*** Opening Data provided ***
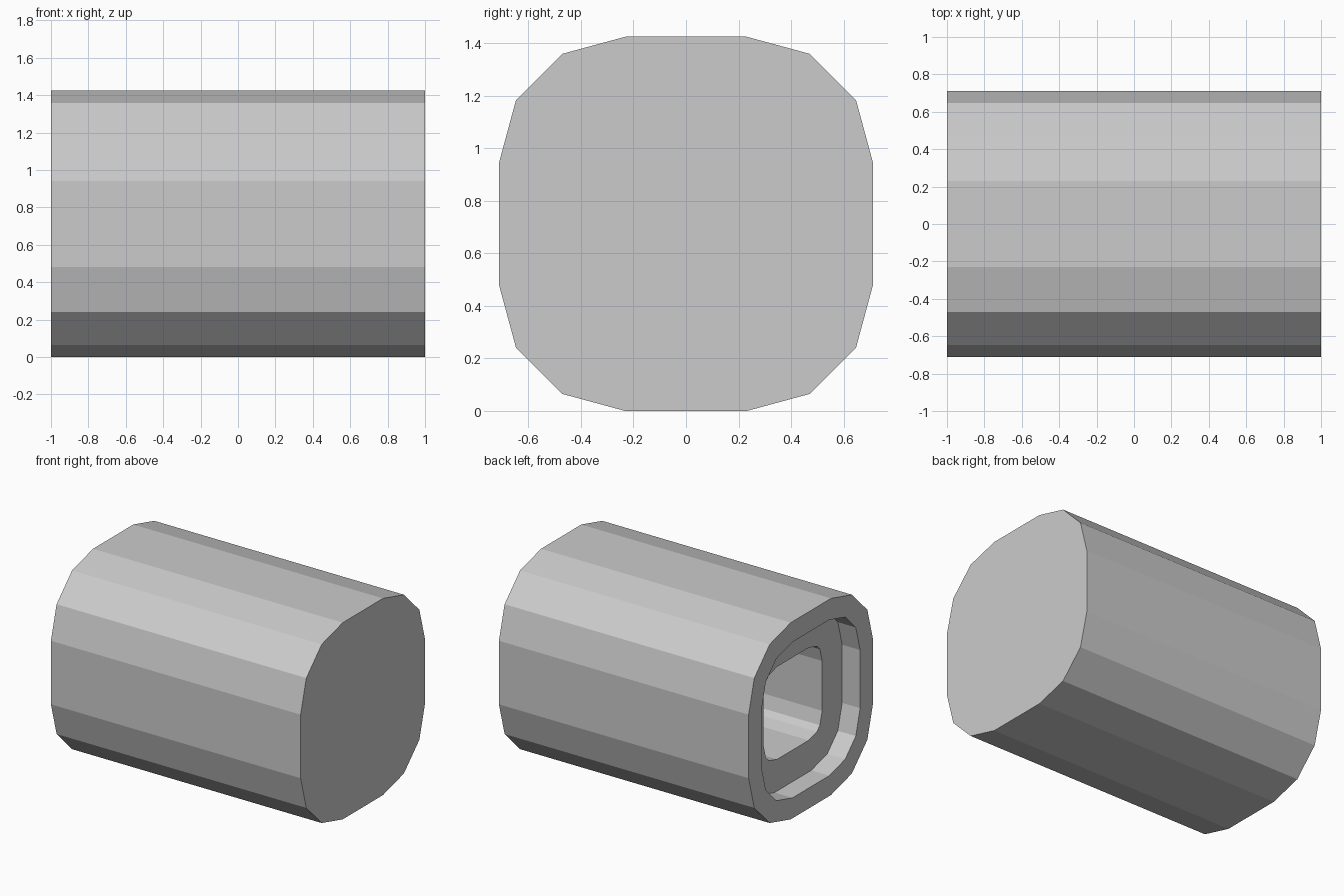
import bpy, bmesh
from math import radians, sin, cos

if "Cube" in bpy.data.objects:
    bpy.data.objects.remove(bpy.data.objects["Cube"])

HALF = 0.712

# eighth of the outline: (y, z, bisector angle from z axis, half of the corner's turn)
CORNERS = [(0.23, HALF, 7.5, 7.5), (0.47, 0.647, 30, 15),
           (0.647, 0.47, 60, 15), (HALF, 0.23, 82.5, 7.5)]


def outline(inset):
    """Sixteen-sided rounded-square outline, offset evenly inward."""
    quarter = []
    for y, z, bis, half in CORNERS:
        d = inset / cos(radians(half))
        quarter.append((y - d * sin(radians(bis)), z - d * cos(radians(bis))))
    pts = []
    for k in range(4):
        for y, z in quarter:
            for _ in range(k):
                y, z = z, -y
            pts.append((y, z))
    return pts


bm = bmesh.new()

# stations from the closed end, over the rim, into the stepped bore
stations = [(1.0, 0.0), (-1.0, 0.0), (-1.0, 0.148), (-0.856, 0.148),
            (-0.856, 0.377), (0.55, 0.377)]
rings = [[bm.verts.new((x, y, z + HALF)) for y, z in outline(i)]
         for x, i in stations]
for a, b in zip(rings, rings[1:]):
    for i in range(16):
        j = (i + 1) % 16
        bm.faces.new((a[i], a[j], b[j], b[i]))

# closed end and bore floor
bm.faces.new(rings[0])
bm.faces.new(rings[-1])
bmesh.ops.recalc_face_normals(bm, faces=bm.faces)

mesh = bpy.data.meshes.new("stepped_sleeve")
bm.to_mesh(mesh)
bm.free()
obj = bpy.data.objects.new("stepped_sleeve", mesh)
bpy.context.collection.objects.link(obj)
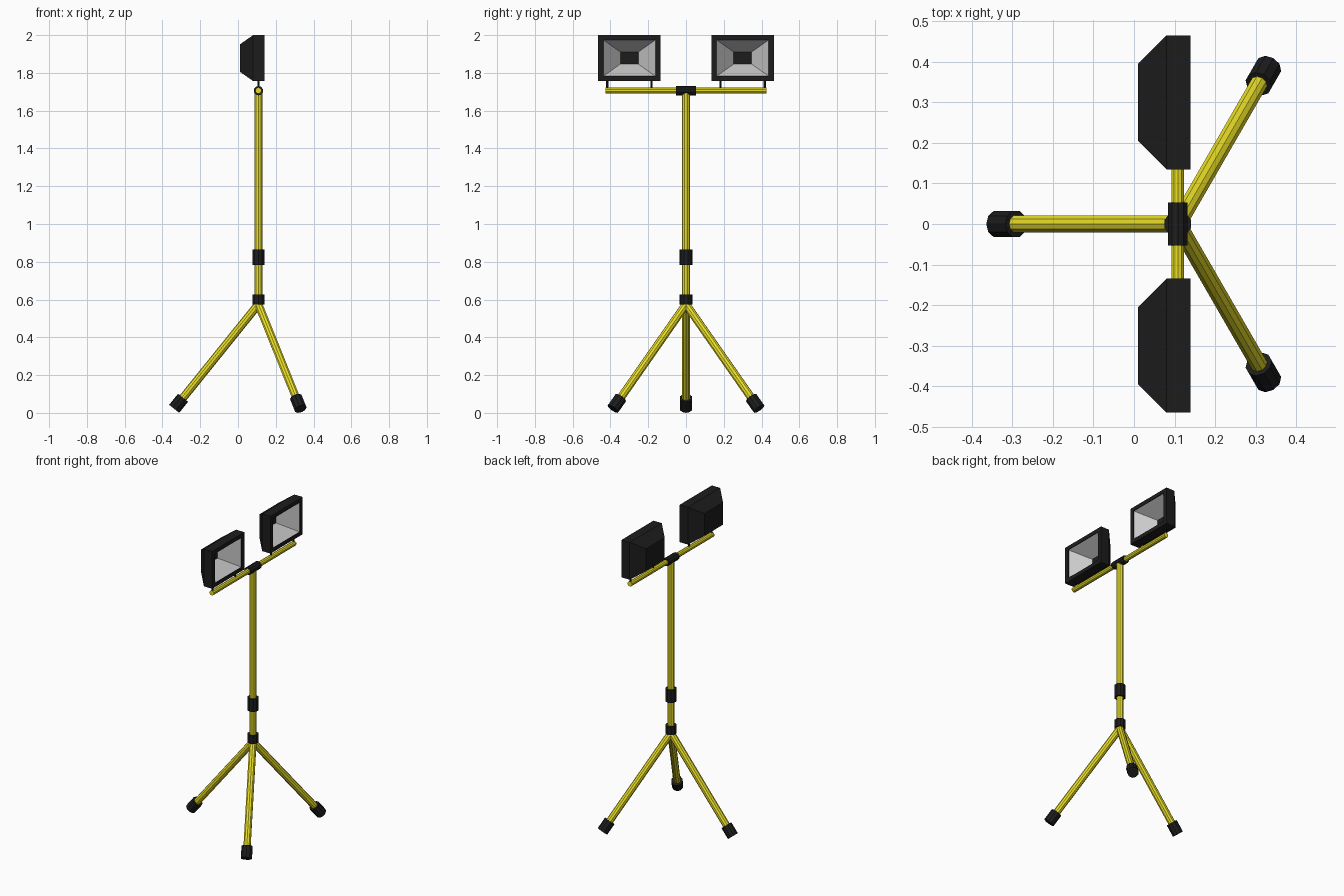
import bpy, bmesh, math
from mathutils import Vector

if "Cube" in bpy.data.objects:
    bpy.data.objects.remove(bpy.data.objects["Cube"])

PX = 0.108      # x of the mast
SIDES = 10


def material(name, rgb):
    m = bpy.data.materials.new(name)
    m.diffuse_color = (*rgb, 1)
    m.use_nodes = True
    m.node_tree.nodes["Principled BSDF"].inputs["Base Color"].default_value = m.diffuse_color
    return m


YELLOW = material("yellow_paint", (0.82, 0.74, 0.02))
BLACK = material("black_plastic", (0.012, 0.012, 0.012))
GREY = material("reflector_grey", (0.7, 0.7, 0.7))


def rod(name, a, b, r, mat, sides=SIDES):
    """Flat-shaded cylinder from a to b."""
    a, b = Vector(a), Vector(b)
    d = b - a
    bpy.ops.mesh.primitive_cylinder_add(vertices=sides, radius=r, depth=d.length,
                                        location=(a + b) / 2)
    o = bpy.context.object
    o.rotation_euler = d.to_track_quat('Z', 'Y').to_euler()
    o.name = name
    o.data.materials.append(mat)
    return o


def loft(name, y, z, rings, mat, cap_first=False, flip=False):
    """Skin rectangular rings (x, half_y, half_z) centred on y, z."""
    bm = bmesh.new()
    loops = [[bm.verts.new((x, y + sy * hy, z + sz * hz))
              for sy, sz in ((-1, -1), (1, -1), (1, 1), (-1, 1))]
             for x, hy, hz in rings]
    for p, q in zip(loops, loops[1:]):
        for i in range(4):
            j = (i + 1) % 4
            bm.faces.new((p[i], p[j], q[j], q[i]))
    if cap_first:
        bm.faces.new(loops[0][::-1])
    if flip:
        bmesh.ops.reverse_faces(bm, faces=bm.faces[:])
    me = bpy.data.meshes.new(name)
    bm.to_mesh(me)
    bm.free()
    me.materials.append(mat)
    o = bpy.data.objects.new(name, me)
    bpy.context.collection.objects.link(o)
    return o


# Mast and its collars
rod("mast", (PX, 0, 0.56), (PX, 0, 1.70), 0.022, YELLOW)
rod("height_collar", (PX, 0, 0.784), (PX, 0, 0.866), 0.034, BLACK)
rod("leg_collar", (PX, 0, 0.575), (PX, 0, 0.628), 0.034, BLACK)
rod("leg_hub", (PX, 0, 0.547), (PX, 0, 0.58), 0.022, BLACK)

# Tripod legs with rubber feet
for i, deg in enumerate((180, 60, -60)):
    c, s = math.cos(math.radians(deg)), math.sin(math.radians(deg))
    top = Vector((PX, 0, 0.575))
    end = Vector((PX + 0.446 * c, 0.446 * s, 0.0215))
    u = (end - top).normalized()
    rod(f"leg_{i + 1}", top, end - u * 0.03, 0.022, YELLOW)
    rod(f"foot_{i + 1}", end - u * 0.075, end, 0.034, BLACK)

# Crossbar and its centre sleeve
rod("crossbar", (PX, -0.425, 1.706), (PX, 0.425, 1.706), 0.016, YELLOW)
rod("crossbar_sleeve", (PX, -0.053, 1.706), (PX, 0.053, 1.706), 0.025, BLACK)

# Two floodlights facing +x
LZ = 1.8785
for side, y in (("left", -0.3), ("right", 0.3)):
    loft(f"{side}_lamp_housing", y, LZ,
         [(0.01, 0.095, 0.0725), (0.08, 0.165, 0.1215), (0.14, 0.165, 0.1215),
          (0.14, 0.138, 0.096), (0.135, 0.138, 0.096)], BLACK, cap_first=True)
    loft(f"{side}_lamp_reflector", y, LZ,
         [(0.03, 0.0475, 0.032), (0.135, 0.138, 0.096)], GREY, flip=True)
    loft(f"{side}_lamp_emitter", y, LZ,
         [(0.03, 0.0475, 0.032), (0.028, 0.0475, 0.032)], BLACK,
         cap_first=True, flip=True)
    for k, off in enumerate((-0.117, 0.117)):
        rod(f"{side}_lamp_post_{k + 1}", (PX, y + off, 1.71), (PX, y + off, 1.765),
            0.006, BLACK, 8)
*** Closing Data provided ***
■ What needs to be done
Sift the data above for lines with "objects", then copy each one.

■ Task answer
if "Cube" in bpy.data.objects:
    bpy.data.objects.remove(bpy.data.objects["Cube"])
obj = bpy.data.objects.new("stepped_sleeve", mesh)
bpy.context.collection.objects.link(obj)
if "Cube" in bpy.data.objects:
    bpy.data.objects.remove(bpy.data.objects["Cube"])
    o = bpy.data.objects.new(name, me)
    bpy.context.collection.objects.link(o)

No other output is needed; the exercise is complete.